* [Your assignment]: Only one stretch of the data is wanted: the line containing "curve.bevel_depth = 0.009", the line containing "curve.materials.append(iron)", and every line between them, copied exactly.

* [Supplied data]:
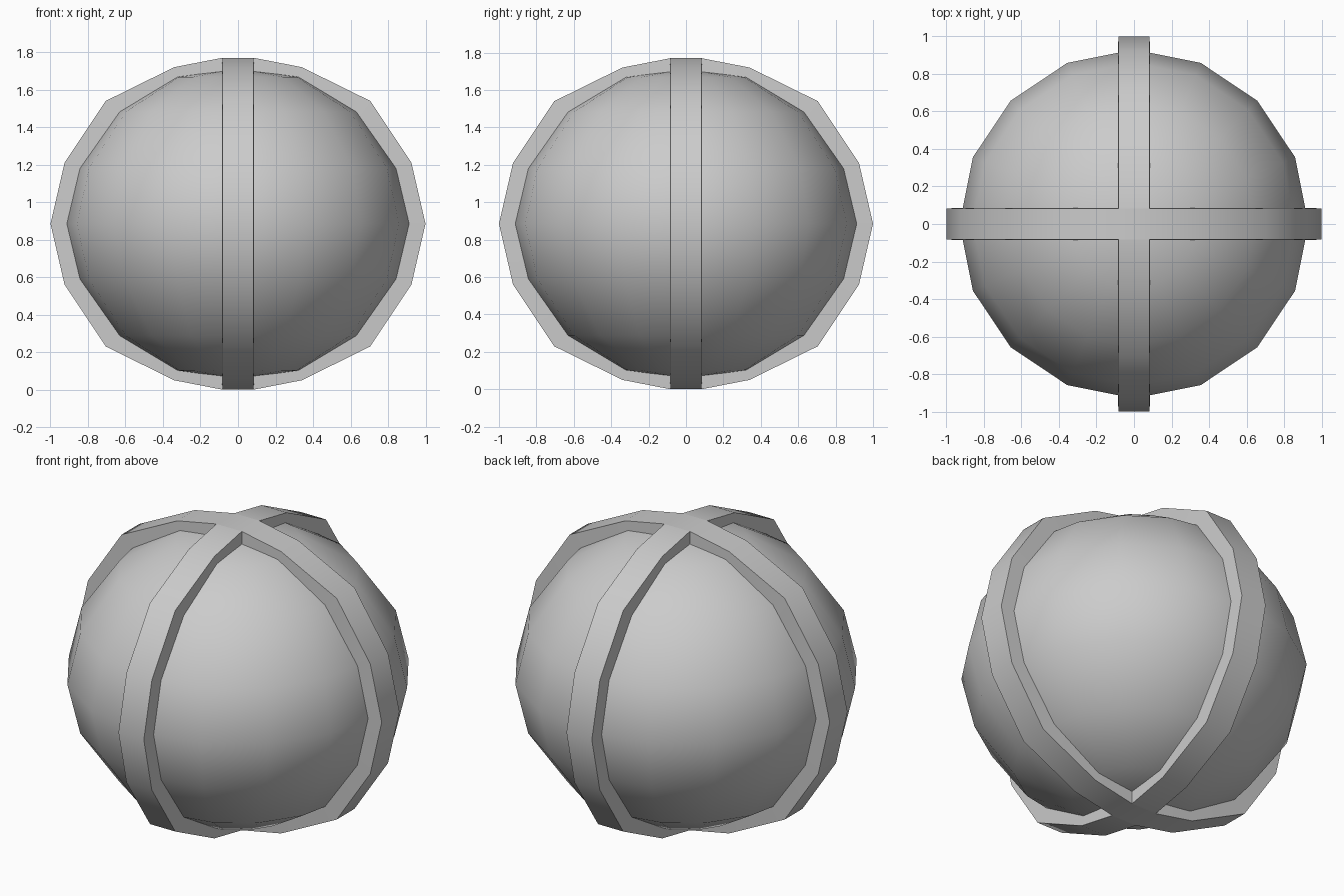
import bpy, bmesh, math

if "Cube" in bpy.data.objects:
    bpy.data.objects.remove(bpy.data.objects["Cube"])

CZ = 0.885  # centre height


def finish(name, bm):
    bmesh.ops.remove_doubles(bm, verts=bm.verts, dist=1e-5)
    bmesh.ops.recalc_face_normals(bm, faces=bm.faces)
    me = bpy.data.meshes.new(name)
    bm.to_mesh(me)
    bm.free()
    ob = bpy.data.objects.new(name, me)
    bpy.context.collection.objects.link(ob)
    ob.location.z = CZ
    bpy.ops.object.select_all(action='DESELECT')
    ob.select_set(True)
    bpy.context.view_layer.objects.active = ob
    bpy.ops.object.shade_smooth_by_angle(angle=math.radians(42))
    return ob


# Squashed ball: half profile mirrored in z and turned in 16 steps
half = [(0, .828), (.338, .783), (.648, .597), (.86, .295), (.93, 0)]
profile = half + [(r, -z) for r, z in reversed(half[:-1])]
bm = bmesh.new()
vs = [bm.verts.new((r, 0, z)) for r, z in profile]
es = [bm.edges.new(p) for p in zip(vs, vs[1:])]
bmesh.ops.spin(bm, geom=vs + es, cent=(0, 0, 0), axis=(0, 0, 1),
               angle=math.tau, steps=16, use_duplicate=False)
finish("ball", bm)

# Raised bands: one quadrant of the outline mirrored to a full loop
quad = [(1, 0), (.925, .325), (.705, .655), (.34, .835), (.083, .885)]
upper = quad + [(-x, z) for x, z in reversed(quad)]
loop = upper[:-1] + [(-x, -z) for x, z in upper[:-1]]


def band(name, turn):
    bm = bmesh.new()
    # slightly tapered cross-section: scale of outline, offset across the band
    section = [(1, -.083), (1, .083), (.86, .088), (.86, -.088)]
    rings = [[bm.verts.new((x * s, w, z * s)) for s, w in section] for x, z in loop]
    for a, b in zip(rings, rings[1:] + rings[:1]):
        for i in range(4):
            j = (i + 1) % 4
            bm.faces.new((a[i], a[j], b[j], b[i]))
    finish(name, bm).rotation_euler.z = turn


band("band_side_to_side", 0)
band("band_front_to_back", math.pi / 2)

...

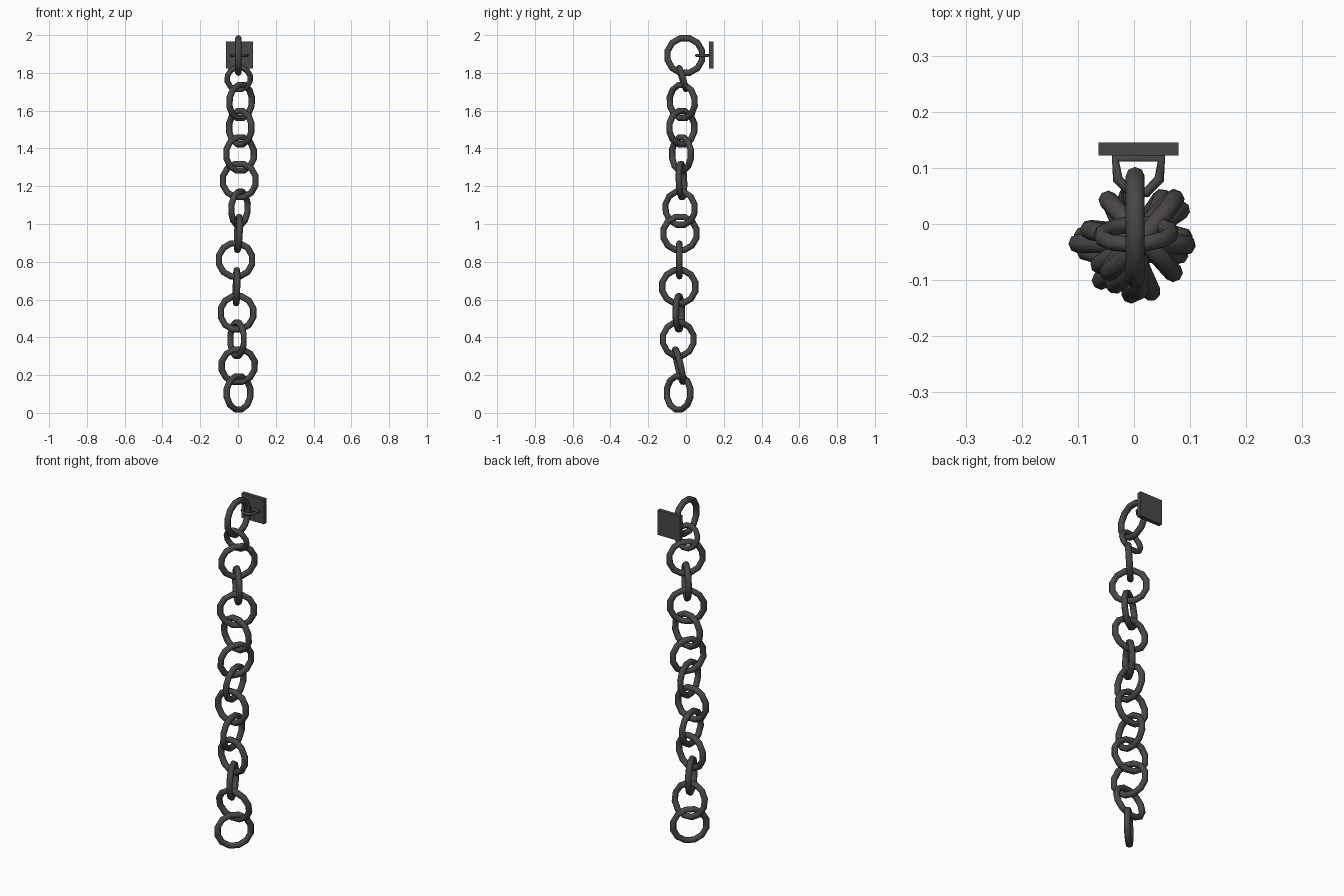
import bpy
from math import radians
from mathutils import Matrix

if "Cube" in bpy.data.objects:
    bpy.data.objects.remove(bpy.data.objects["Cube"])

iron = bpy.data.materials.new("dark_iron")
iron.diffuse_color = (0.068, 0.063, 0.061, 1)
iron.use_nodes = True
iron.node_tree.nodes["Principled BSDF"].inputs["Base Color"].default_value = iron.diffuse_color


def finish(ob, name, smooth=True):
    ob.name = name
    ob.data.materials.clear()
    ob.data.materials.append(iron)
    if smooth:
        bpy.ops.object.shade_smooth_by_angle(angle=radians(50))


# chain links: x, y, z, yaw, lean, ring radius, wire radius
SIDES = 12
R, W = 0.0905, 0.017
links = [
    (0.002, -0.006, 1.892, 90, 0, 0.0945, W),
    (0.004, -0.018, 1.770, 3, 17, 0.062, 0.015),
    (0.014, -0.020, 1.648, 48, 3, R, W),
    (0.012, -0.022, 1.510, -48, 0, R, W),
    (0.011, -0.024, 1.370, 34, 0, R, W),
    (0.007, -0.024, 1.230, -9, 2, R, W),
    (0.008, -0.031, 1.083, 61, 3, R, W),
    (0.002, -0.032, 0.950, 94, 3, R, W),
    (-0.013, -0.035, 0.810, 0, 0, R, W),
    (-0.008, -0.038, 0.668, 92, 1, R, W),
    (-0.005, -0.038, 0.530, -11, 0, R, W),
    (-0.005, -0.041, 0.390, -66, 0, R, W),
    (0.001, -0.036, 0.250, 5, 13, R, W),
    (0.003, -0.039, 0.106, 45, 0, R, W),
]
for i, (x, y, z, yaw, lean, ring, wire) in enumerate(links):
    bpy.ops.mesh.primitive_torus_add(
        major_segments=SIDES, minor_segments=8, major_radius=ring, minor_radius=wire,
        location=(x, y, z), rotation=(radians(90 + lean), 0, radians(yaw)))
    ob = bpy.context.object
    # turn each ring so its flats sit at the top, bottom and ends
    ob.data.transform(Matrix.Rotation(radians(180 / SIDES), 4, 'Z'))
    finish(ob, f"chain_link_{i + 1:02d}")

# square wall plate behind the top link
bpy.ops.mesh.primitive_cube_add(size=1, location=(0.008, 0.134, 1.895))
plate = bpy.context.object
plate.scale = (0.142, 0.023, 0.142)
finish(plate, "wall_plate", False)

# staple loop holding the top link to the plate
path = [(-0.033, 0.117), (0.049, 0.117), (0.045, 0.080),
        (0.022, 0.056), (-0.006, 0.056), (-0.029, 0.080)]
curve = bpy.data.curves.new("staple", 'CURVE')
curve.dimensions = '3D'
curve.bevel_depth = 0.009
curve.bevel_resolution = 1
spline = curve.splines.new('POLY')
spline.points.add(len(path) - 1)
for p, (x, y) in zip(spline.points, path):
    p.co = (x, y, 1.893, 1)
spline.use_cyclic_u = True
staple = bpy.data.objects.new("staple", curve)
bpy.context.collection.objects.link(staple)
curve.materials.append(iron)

* [Response]:
curve.bevel_depth = 0.009
curve.bevel_resolution = 1
spline = curve.splines.new('POLY')
spline.points.add(len(path) - 1)
for p, (x, y) in zip(spline.points, path):
    p.co = (x, y, 1.893, 1)
spline.use_cyclic_u = True
staple = bpy.data.objects.new("staple", curve)
bpy.context.collection.objects.link(staple)
curve.materials.append(iron)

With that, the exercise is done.